Aside from businesses, there are other groups that provide collective insurance plans. Universities and colleges, for example, often have health insurance packages for their students, which you may have already paid for as part of your tuition fees. And collective insurance is also often available through other membership organizations, such as Chambers of Commerce.
Several government programs offer insurance as well. Medicaid is a government insrance program for individuals and families with low incomes. Medicare provides insurance to those over the age of 65. Some states offer collective insurance pools for their poorer citizens. The Kaiser Family Foundation has many resources on their website to find out if you qualify for these or other government programs.

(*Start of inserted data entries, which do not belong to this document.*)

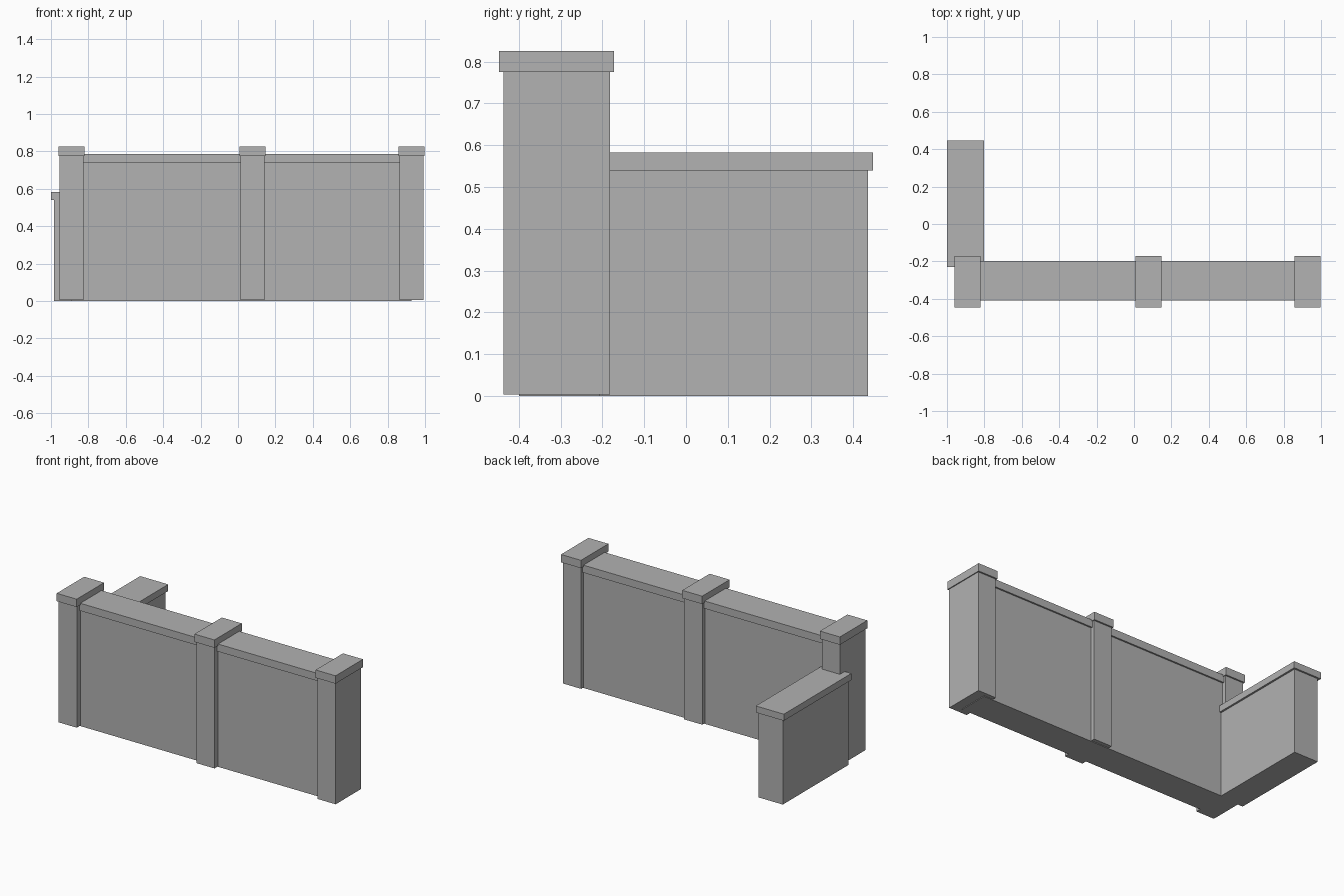
import bpy
import bmesh

if "Cube" in bpy.data.objects:
    bpy.data.objects.remove(bpy.data.objects["Cube"], do_unlink=True)

# Single stone grey material
stone = bpy.data.materials.new("stone_grey")
stone.use_nodes = True
colour = (0.445, 0.445, 0.445, 1)
stone.diffuse_color = colour
stone.node_tree.nodes["Principled BSDF"].inputs["Base Color"].default_value = colour


def box(name, x, y, z):
    """Add a box spanning the given (low, high) ranges."""
    bm = bmesh.new()
    bmesh.ops.create_cube(bm, size=1)
    for v in bm.verts:
        v.co = [r[0] if c < 0 else r[1] for c, r in zip(v.co, (x, y, z))]
    mesh = bpy.data.meshes.new(name)
    bm.to_mesh(mesh)
    bm.free()
    mesh.materials.append(stone)
    obj = bpy.data.objects.new(name, mesh)
    bpy.context.collection.objects.link(obj)


# Three pillars, each with an overhanging cap
for label, cx in (("right", -0.89), ("middle", 0.077), ("left", 0.928)):
    box(label + "_pillar", (cx - 0.064, cx + 0.064), (-0.437, -0.182), (0.004, 0.775))
    box(label + "_pillar_cap", (cx - 0.07, cx + 0.07), (-0.447, -0.172), (0.775, 0.825))

# Long front wall and its coping
box("front_wall", (-0.89, 0.928), (-0.4, -0.207), (0, 0.737))
box("front_wall_coping", (-0.89, 0.928), (-0.41, -0.197), (0.737, 0.785))

# Low return wall running back from the right pillar
box("return_wall", (-0.985, -0.815), (-0.222, 0.436), (0, 0.54))
box("return_wall_coping", (-1, -0.803), (-0.23, 0.447), (0.54, 0.582))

If you are purchasing an individual plan, know that insurance generally falls into three categories. Traditional fee-for-service health insurance plans allow you the widest choice of healthcare providers and services, as you pay for each service you use, but the trade-off is that they tend to be among the most expensive. At the other end of the spectrum, Health Maintenance Organizations (HMOs) are quite inexpensive and provide extensive coverage, but each plan allows you access to only a very limited set of healthcare providers. And somewhere in the middle are Preferred Provider Organizations (PPOs), which slightly higher payments, but in exchange you get a list of healthcare providers to choose from. The providers on the HMO and PPO lists vary quite a bit in terms of quality, so do your research into specific providers and your variety of options should you want to reconsider at a later date.
There are other factors to consider as well. Traditionally, many Florida health insurance companies have denied coverage to those with pre-existing conditions, and while this is increasingly being phased out, you may still struggle to qualify for some plans (or some plans may simply be prohibitively expensive) if you have health issues. Different plans also cover different sets of medical care. Eye care, dental care, medications, physical therapy, alternative medicines, psychiatry, nursing care, home care, and other specialized forms of care are not covered on all plans.

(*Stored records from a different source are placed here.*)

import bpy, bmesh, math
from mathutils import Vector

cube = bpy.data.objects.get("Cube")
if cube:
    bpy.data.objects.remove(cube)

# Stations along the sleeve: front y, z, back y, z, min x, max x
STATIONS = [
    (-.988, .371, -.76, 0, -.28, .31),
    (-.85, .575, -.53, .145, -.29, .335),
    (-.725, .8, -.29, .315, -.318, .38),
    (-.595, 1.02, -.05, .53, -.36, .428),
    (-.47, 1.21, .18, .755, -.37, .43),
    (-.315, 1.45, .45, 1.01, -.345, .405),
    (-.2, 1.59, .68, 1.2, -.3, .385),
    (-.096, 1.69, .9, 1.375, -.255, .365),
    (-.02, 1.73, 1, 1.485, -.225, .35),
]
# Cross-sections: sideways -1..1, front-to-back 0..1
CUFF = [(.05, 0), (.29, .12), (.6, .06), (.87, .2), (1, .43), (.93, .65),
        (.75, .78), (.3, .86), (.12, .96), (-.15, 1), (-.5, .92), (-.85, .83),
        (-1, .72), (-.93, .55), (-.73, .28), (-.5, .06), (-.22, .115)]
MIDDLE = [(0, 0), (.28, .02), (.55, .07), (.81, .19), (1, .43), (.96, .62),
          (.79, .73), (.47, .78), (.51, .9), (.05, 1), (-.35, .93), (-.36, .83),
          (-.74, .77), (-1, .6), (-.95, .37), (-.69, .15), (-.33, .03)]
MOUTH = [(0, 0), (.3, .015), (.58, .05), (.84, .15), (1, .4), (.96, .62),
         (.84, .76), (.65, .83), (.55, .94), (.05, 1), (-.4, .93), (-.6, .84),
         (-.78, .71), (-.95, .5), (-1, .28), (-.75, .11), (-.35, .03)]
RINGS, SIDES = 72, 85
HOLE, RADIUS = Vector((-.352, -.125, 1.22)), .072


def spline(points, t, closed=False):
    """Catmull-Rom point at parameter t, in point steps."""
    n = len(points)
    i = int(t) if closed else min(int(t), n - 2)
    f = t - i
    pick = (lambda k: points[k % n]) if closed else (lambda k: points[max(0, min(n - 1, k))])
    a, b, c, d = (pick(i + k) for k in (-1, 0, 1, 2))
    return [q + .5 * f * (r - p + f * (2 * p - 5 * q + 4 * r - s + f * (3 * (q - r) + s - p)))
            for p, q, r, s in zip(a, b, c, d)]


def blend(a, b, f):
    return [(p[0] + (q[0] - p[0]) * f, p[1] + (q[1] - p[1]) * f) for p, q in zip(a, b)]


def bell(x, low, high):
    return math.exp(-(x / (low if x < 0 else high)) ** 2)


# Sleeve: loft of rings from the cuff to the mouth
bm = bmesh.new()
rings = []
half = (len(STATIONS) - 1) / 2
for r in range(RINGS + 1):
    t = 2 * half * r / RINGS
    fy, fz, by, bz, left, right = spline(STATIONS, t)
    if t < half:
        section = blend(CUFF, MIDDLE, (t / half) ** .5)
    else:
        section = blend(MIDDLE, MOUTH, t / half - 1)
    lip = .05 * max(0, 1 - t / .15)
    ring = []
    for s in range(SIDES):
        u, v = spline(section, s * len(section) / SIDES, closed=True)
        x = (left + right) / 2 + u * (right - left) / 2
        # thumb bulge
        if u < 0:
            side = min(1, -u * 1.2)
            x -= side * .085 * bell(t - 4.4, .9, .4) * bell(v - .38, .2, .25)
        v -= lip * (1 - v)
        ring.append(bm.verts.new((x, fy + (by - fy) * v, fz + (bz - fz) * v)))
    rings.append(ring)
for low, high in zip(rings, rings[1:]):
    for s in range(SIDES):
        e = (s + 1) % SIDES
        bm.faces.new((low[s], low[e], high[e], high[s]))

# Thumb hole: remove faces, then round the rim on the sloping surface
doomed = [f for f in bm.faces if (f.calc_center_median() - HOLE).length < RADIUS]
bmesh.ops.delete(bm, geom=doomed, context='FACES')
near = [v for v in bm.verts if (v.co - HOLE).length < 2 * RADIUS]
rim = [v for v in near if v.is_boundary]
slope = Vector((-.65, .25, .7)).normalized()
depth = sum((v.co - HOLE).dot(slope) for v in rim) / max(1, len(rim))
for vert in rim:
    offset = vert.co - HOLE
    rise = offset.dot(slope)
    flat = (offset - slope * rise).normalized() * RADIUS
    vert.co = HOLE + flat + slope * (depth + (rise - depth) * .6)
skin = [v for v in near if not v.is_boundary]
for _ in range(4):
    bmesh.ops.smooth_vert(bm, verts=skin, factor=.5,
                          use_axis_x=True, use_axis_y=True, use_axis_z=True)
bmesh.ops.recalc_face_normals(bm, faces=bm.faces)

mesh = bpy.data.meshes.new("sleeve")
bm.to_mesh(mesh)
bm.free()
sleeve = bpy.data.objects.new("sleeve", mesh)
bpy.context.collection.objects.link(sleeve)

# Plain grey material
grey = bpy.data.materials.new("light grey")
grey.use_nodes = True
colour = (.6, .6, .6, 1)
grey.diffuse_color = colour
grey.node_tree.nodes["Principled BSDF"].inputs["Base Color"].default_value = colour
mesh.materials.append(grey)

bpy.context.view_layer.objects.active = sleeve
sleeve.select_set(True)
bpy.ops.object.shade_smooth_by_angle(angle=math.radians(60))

It may be a good idea to consult with an insurance broker as well, who can help you understand the fee structures, including co-payments and deductibles, as well as the variety of options and plans out there. Choose wisely, and ensure you have the best health care available when the time comes that you need it.